* _Required action_: From the line with "skirt] for x in (-1, 1)])" through the line with "[(x, y, 1.365", inclusive, return each line of the data below exactly and leave the rest out.
START Dataset records
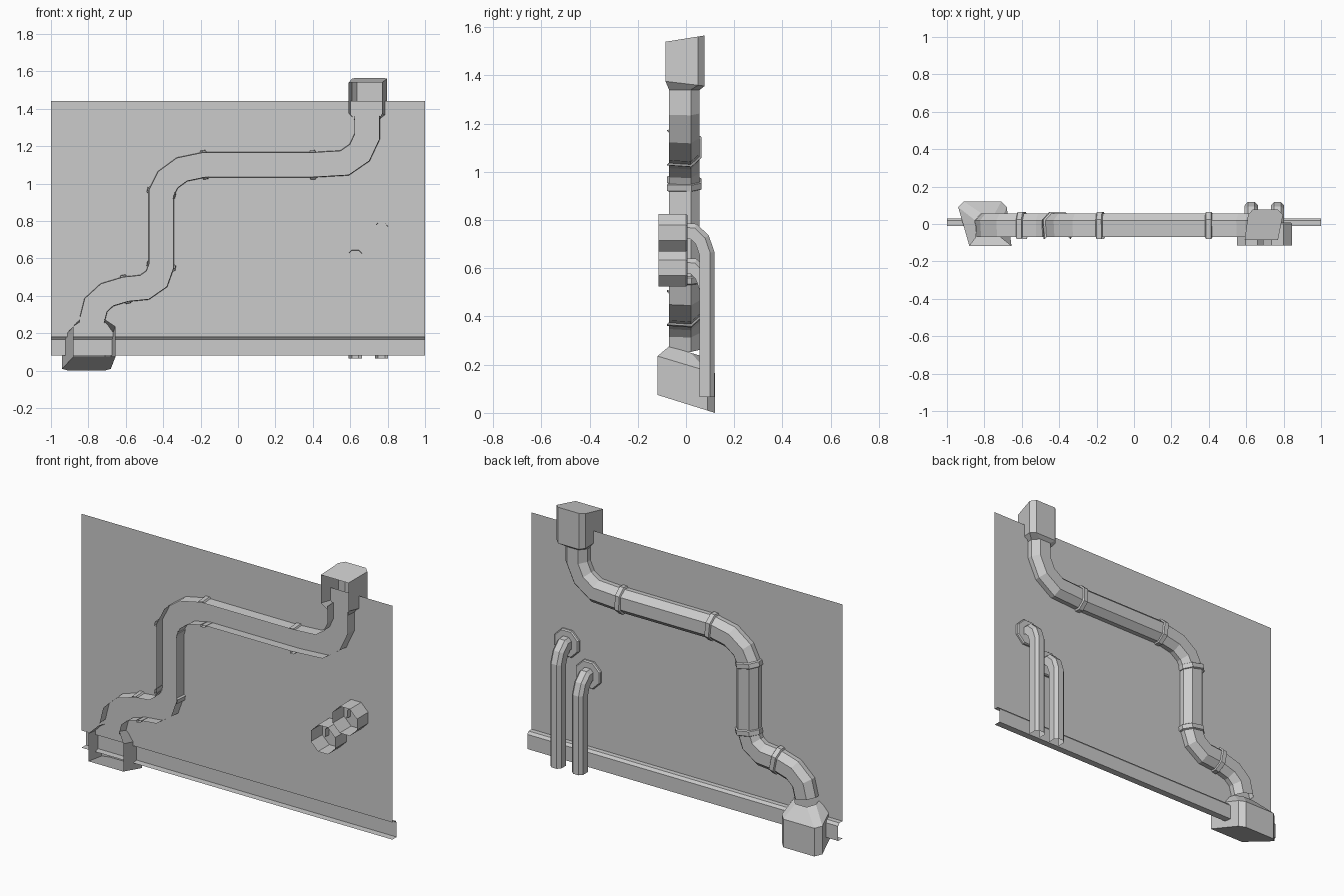
import bpy, bmesh, math
from mathutils import Vector

if "Cube" in bpy.data.objects:
    bpy.data.objects.remove(bpy.data.objects["Cube"])

def make(name, bm):
    bmesh.ops.recalc_face_normals(bm, faces=bm.faces)
    me = bpy.data.meshes.new(name)
    bm.to_mesh(me)
    bm.free()
    ob = bpy.data.objects.new(name, me)
    bpy.context.collection.objects.link(ob)
    return ob

def shell(name, rings, cap=False):
    """Skin between open rings of equal length; optionally cap the last ring."""
    bm = bmesh.new()
    vs = [[bm.verts.new(p) for p in r] for r in rings]
    for a, b in zip(vs, vs[1:]):
        for i in range(len(a) - 1):
            bm.faces.new((a[i], a[i + 1], b[i + 1], b[i]))
    if cap:
        bm.faces.new(vs[-1])
    return make(name, bm)

def tangents(path):
    """Mitred in-plane direction and stretch at each path point."""
    out = []
    for i, p in enumerate(path):
        a = (p - path[i - 1]).normalized() if i else None
        b = (path[i + 1] - p).normalized() if i < len(path) - 1 else None
        a, b = a or b, b or a
        t = (a + b).normalized()
        out.append((t, 1 / t.dot(a)))
    return out

def ring(p, t, side, profile, stretch=1.0, scale=1.0):
    n = t.cross(side)
    return [p + n * u * stretch * scale + side * v * scale for u, v in profile]

def sweep(name, path, side, profile):
    return shell(name, [ring(p, t, side, profile, s)
                        for p, (t, s) in zip(path, tangents(path))])

X, Y = Vector((1, 0, 0)), Vector((0, 1, 0))
WALL = -0.01

# wall panel
shell("wall_panel", [[(x, WALL, 0.18), (x, WALL, 1.44)] for x in (-1, 1)])

# skirting strip along the bottom
skirt = [(WALL, 0.18), (0.018, 0.18), (0.03, 0.165), (0.03, 0.08), (WALL, 0.08)]
shell("skirting", [[(x, y, z) for y, z in skirt] for x in (-1, 1)])

# main duct, open on the wall side
duct = [(-0.064, -0.07), (-0.07, 0.02), (-0.036, 0.057),
        (0.036, 0.057), (0.07, 0.02), (0.064, -0.07)]
route = [(0.69, 1.36), (0.69, 1.25), (0.65, 1.165), (0.57, 1.11), (0.40, 1.10),
         (-0.18, 1.10), (-0.30, 1.075), (-0.375, 1.02), (-0.41, 0.95),
         (-0.41, 0.56), (-0.435, 0.49), (-0.50, 0.445), (-0.60, 0.435),
         (-0.70, 0.405), (-0.76, 0.35), (-0.78, 0.27)]
path = [Vector((x, 0, z)) for x, z in route]
sweep("main_duct", path, Y, duct)

# collars at the duct joints
tans = tangents(path)
for k, i in enumerate((4, 5, 8, 9, 12)):
    t = tans[i][0]
    shell(f"duct_collar_{k + 1}",
          [ring(path[i] + t * d, t, Y, duct, 1, s)
           for d, s in ((-0.018, 1.0), (-0.013, 1.14), (0.013, 1.14), (0.018, 1.0))])

# lower outlet box: neck, sloping shoulder, slanted bottom
low = [(-0.88, -0.118), (-0.94, 0.09), (-0.91, 0.12),
       (-0.71, 0.12), (-0.68, 0.09), (-0.655, -0.118)]
shell("lower_box", [
    [(-0.78 + u, v, 0.255 - 0.3 * v) for u, v in duct],
    [(x, y, 0.2 - 0.3 * y) for x, y in low],
    [(x, y, 0.0375 - 0.3125 * y) for x, y in low]], cap=True)

# upper inlet box
up = [(0.592, -0.085), (0.61, 0.05), (0.635, 0.077),
      (0.77, 0.077), (0.797, 0.05), (0.77, -0.085)]
shell("upper_box", [
    [(0.69 + u, v, 1.34) for u, v in duct],
    [(x, y, 1.365 - 0.12 * y) for x, y in up],
    [(x, y, 1.553 + 0.16 * y) for x, y in up]], cap=True)

# two small pipes with octagonal wall flanges
small = [(-0.03, -0.035), (0.015, -0.035), (0.033, -0.018),
         (0.033, 0.018), (0.015, 0.035), (-0.03, 0.035)]
for k, (x, h) in enumerate(((0.627, 0.612), (0.767, 0.757))):
    bend = [(0.085, 0.065), (0.085, h - 0.095), (0.066, h - 0.04),
            (0.03, h - 0.005), (-0.045, h)]
    sweep(f"small_pipe_{k + 1}", [Vector((x, y, z)) for y, z in bend], X, small)
    rings = []
    for y, r in ((-0.115, 0.084), (0.0, 0.084), (0.007, 0.078)):
        rings.append([(x + r * math.cos(a), y, h - 0.01 + r * math.sin(a))
                      for a in [math.pi / 8 + j * math.pi / 4 for j in range(9)]])
    flange = shell(f"wall_flange_{k + 1}", rings)
    bm = bmesh.new()
    bm.from_mesh(flange.data)
    bmesh.ops.remove_doubles(bm, verts=bm.verts, dist=1e-4)
    bmesh.ops.holes_fill(bm, edges=[e for e in bm.edges if e.is_boundary
                                    and all(v.co.y > 0 for v in e.verts)], sides=8)
    bmesh.ops.recalc_face_normals(bm, faces=bm.faces)
    bm.to_mesh(flange.data)
    bm.free()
END Dataset records
* _Result of this task_:
shell("skirting", [[(x, y, z) for y, z in skirt] for x in (-1, 1)])

# main duct, open on the wall side
duct = [(-0.064, -0.07), (-0.07, 0.02), (-0.036, 0.057),
        (0.036, 0.057), (0.07, 0.02), (0.064, -0.07)]
route = [(0.69, 1.36), (0.69, 1.25), (0.65, 1.165), (0.57, 1.11), (0.40, 1.10),
         (-0.18, 1.10), (-0.30, 1.075), (-0.375, 1.02), (-0.41, 0.95),
         (-0.41, 0.56), (-0.435, 0.49), (-0.50, 0.445), (-0.60, 0.435),
         (-0.70, 0.405), (-0.76, 0.35), (-0.78, 0.27)]
path = [Vector((x, 0, z)) for x, z in route]
sweep("main_duct", path, Y, duct)

# collars at the duct joints
tans = tangents(path)
for k, i in enumerate((4, 5, 8, 9, 12)):
    t = tans[i][0]
    shell(f"duct_collar_{k + 1}",
          [ring(path[i] + t * d, t, Y, duct, 1, s)
           for d, s in ((-0.018, 1.0), (-0.013, 1.14), (0.013, 1.14), (0.018, 1.0))])

# lower outlet box: neck, sloping shoulder, slanted bottom
low = [(-0.88, -0.118), (-0.94, 0.09), (-0.91, 0.12),
       (-0.71, 0.12), (-0.68, 0.09), (-0.655, -0.118)]
shell("lower_box", [
    [(-0.78 + u, v, 0.255 - 0.3 * v) for u, v in duct],
    [(x, y, 0.2 - 0.3 * y) for x, y in low],
    [(x, y, 0.0375 - 0.3125 * y) for x, y in low]], cap=True)

# upper inlet box
up = [(0.592, -0.085), (0.61, 0.05), (0.635, 0.077),
      (0.77, 0.077), (0.797, 0.05), (0.77, -0.085)]
shell("upper_box", [
    [(0.69 + u, v, 1.34) for u, v in duct],
    [(x, y, 1.365 - 0.12 * y) for x, y in up],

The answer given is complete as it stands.